WORK TASK: Exactly and only the lines from the one containing "(0.697, 0.236, 0.522)))" through the close of the entries below are to be set down.

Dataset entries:
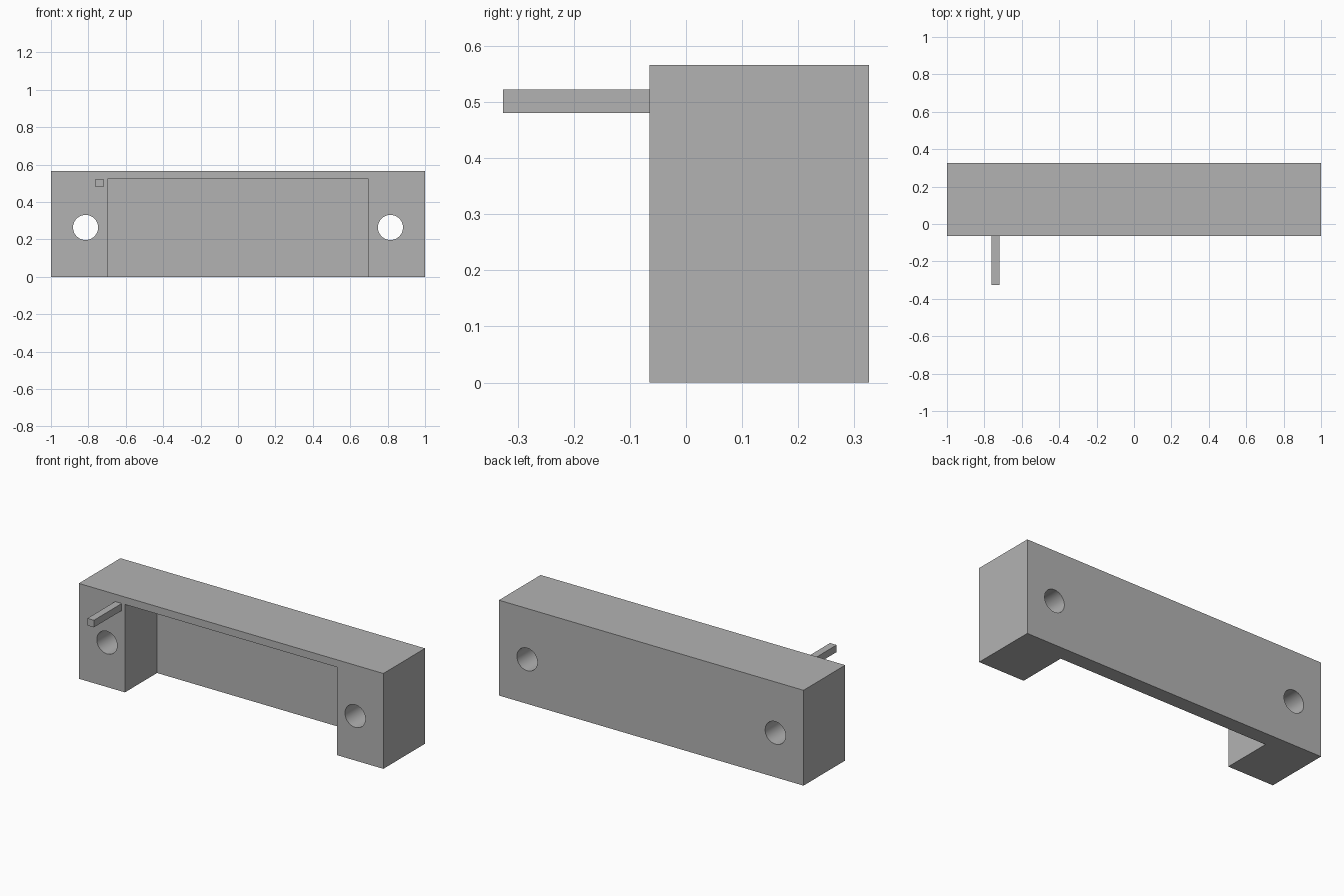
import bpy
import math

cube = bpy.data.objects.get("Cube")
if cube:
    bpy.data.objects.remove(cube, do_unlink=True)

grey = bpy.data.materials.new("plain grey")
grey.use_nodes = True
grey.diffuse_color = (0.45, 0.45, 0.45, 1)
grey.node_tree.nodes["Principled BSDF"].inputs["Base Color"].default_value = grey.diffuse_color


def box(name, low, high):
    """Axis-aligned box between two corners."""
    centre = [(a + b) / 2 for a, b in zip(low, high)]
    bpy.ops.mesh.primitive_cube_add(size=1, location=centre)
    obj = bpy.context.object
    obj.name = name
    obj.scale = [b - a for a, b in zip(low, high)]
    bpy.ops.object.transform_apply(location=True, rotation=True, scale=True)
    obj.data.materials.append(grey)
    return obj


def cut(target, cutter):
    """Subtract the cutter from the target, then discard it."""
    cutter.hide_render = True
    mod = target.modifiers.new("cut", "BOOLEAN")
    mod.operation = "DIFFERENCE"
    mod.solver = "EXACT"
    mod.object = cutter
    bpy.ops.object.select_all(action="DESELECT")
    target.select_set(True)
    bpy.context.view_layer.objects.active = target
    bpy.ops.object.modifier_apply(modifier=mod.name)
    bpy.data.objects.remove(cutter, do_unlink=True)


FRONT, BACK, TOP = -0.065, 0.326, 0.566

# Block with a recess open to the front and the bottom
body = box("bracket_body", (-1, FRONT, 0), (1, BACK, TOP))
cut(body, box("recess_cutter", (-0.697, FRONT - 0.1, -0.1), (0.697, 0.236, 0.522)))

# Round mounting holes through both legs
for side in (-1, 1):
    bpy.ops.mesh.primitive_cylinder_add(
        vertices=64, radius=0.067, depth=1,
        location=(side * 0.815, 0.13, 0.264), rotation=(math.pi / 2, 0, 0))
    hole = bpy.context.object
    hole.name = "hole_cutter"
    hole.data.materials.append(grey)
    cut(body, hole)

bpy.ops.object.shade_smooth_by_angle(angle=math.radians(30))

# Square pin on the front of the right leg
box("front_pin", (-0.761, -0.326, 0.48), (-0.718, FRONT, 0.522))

THE ANSWER:
cut(body, box("recess_cutter", (-0.697, FRONT - 0.1, -0.1), (0.697, 0.236, 0.522)))

# Round mounting holes through both legs
for side in (-1, 1):
    bpy.ops.mesh.primitive_cylinder_add(
        vertices=64, radius=0.067, depth=1,
        location=(side * 0.815, 0.13, 0.264), rotation=(math.pi / 2, 0, 0))
    hole = bpy.context.object
    hole.name = "hole_cutter"
    hole.data.materials.append(grey)
    cut(body, hole)

bpy.ops.object.shade_smooth_by_angle(angle=math.radians(30))

# Square pin on the front of the right leg
box("front_pin", (-0.761, -0.326, 0.48), (-0.718, FRONT, 0.522))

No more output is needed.